In literature

In Shakespeare's King Lear, Edgar speaks in Mummerset before he fights Oswald in Act IV, scene 6:[3][4]

Good gentleman, go your gait, and let poor volk pass. An ’chud ha’ bin

zwagger’d out of my life, ’t would not ha’bin zo long as ’tis by a vortnight. Nay, come not
near th’ old man; keep out, ’che vor ye, or Ise try whether your costard or my
ballow be the harder. ’Chill be plain with you.[5]

See also

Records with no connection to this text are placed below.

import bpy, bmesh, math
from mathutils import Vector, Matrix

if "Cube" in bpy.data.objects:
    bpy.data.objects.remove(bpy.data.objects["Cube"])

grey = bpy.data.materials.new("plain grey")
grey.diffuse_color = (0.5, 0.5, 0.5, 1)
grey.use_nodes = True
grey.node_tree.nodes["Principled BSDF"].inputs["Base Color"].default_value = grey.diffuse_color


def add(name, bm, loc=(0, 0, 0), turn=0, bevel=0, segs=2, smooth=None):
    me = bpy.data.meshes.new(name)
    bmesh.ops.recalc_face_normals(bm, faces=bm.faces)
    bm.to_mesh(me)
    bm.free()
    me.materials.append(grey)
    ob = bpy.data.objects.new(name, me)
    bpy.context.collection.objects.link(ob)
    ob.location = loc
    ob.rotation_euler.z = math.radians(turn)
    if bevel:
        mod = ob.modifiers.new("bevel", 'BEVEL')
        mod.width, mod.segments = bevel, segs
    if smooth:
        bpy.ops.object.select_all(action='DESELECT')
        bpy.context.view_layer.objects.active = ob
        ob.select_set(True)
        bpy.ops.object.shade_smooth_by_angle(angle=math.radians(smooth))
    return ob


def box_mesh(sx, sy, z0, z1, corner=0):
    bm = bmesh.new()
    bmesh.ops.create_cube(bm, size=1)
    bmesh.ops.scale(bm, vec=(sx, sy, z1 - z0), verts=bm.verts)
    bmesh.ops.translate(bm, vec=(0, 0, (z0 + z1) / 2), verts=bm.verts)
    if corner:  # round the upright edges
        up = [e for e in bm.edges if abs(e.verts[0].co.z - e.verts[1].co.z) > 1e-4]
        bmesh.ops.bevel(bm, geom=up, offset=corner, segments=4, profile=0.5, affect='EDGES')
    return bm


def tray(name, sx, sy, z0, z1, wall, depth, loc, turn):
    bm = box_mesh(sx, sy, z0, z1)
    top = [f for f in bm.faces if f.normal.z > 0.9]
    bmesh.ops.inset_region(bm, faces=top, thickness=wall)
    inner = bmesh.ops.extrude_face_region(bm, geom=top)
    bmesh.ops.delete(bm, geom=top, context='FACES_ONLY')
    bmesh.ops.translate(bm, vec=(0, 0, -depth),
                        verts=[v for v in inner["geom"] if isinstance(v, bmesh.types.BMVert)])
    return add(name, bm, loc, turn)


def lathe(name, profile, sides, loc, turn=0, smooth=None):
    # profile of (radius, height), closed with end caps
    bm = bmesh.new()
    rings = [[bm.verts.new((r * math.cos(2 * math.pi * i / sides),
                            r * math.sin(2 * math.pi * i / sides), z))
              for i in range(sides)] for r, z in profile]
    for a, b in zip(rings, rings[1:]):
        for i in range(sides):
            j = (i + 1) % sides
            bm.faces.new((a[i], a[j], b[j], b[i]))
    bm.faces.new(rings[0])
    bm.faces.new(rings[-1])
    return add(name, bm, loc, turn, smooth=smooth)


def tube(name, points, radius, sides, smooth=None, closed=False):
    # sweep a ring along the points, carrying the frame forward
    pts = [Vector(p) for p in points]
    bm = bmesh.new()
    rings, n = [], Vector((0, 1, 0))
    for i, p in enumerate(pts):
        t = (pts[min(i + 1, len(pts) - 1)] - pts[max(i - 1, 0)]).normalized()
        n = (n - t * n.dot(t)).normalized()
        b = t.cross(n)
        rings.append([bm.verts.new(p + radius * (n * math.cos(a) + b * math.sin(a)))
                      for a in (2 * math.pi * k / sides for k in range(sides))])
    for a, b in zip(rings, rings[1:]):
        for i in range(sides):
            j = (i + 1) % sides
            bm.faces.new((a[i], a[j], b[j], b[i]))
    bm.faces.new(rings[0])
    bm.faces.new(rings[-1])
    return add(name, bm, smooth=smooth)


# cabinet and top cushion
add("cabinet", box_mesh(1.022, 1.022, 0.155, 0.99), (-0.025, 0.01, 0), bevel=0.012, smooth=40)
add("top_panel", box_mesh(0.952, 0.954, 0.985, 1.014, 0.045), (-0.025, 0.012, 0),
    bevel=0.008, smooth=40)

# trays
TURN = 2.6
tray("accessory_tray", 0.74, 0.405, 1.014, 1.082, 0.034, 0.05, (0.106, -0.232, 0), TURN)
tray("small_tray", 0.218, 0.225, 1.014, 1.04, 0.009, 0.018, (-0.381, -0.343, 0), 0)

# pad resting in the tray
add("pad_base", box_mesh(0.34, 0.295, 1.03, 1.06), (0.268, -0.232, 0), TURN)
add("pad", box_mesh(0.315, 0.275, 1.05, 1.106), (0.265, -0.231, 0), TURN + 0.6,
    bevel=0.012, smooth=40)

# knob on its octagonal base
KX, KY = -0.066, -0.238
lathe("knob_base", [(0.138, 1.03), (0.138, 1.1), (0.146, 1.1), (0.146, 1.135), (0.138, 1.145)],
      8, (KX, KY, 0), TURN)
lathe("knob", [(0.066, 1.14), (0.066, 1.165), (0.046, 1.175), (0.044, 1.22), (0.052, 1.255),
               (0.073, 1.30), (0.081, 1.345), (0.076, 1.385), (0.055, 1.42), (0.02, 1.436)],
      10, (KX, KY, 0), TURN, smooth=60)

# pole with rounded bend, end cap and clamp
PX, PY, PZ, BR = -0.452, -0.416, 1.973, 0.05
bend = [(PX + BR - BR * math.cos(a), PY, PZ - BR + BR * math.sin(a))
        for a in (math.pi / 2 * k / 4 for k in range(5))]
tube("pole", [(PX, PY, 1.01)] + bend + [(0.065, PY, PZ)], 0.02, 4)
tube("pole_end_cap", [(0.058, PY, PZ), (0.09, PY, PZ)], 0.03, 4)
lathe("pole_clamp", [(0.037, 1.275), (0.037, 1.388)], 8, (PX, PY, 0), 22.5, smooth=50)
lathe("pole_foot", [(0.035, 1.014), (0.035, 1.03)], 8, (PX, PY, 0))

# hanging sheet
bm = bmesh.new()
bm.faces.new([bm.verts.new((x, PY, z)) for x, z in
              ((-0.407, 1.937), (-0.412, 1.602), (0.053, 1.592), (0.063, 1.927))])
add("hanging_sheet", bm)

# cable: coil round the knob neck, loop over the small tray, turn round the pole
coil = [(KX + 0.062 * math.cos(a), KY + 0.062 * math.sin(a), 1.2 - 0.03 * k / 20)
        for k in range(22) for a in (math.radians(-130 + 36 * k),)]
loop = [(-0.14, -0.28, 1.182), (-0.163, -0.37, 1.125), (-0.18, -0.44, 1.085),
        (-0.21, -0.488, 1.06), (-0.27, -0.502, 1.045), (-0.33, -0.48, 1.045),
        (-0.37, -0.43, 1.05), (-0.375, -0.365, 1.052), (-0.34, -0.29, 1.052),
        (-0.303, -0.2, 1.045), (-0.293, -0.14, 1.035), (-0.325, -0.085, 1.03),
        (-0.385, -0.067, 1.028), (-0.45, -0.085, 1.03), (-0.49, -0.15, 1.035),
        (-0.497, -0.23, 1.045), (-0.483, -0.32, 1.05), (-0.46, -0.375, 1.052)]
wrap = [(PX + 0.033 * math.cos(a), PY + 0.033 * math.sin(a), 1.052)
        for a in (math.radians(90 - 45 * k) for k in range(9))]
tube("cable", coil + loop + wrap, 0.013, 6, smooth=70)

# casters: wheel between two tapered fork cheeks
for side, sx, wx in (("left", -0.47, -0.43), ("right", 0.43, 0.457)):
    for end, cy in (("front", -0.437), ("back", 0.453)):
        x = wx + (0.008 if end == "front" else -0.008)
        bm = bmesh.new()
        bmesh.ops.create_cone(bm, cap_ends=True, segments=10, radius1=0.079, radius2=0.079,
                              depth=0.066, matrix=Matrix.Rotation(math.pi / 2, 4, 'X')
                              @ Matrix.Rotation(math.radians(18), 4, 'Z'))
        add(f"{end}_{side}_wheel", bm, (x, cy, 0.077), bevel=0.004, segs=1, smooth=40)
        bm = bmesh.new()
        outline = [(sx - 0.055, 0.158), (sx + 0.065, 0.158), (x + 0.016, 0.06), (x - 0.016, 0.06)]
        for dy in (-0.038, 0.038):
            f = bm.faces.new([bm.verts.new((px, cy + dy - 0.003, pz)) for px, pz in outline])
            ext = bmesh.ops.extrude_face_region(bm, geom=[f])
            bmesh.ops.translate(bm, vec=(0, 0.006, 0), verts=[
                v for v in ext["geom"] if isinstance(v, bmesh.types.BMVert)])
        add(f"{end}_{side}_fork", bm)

  1. 1.0 1.1 1.2 Thomas Burns McArthur, ed. (2005). Concise Oxford companion to the English language. Roshan McArthur. Oxford University Press. ISBN 978-0-19-280637-6. Retrieved 6 November 2011.<templatestyles src="Module:Citation/CS1/styles.css"></templatestyles>
  2. 2.0 2.1 "definition of Mummerset". Oxford University Press. Retrieved 6 November 2011.<templatestyles src="Module:Citation/CS1/styles.css"></templatestyles>
  3. Laurie E. Maguire (January 5, 1998). Textual Formations & Reformations. University of Delaware Press. p. 331. ISBN 9780874136555. Retrieved 13 Nov 2012.<templatestyles src="Module:Citation/CS1/styles.css"></templatestyles>
  4. Ulrike Altendorf and Dominic Watt (2004). Kortmann and Schneider; et al., eds. A Handbook of Varieties of English. Walter de Gruyter. ISBN 9783110175325. Retrieved 13 November 2012.<templatestyles src="Module:Citation/CS1/styles.css"></templatestyles>
  5. "William Shakespeare (1564–1616). The Tragedy of King Lear. The Harvard Classics. 1909–14". Retrieved 6 November 2011.<templatestyles src="Module:Citation/CS1/styles.css"></templatestyles>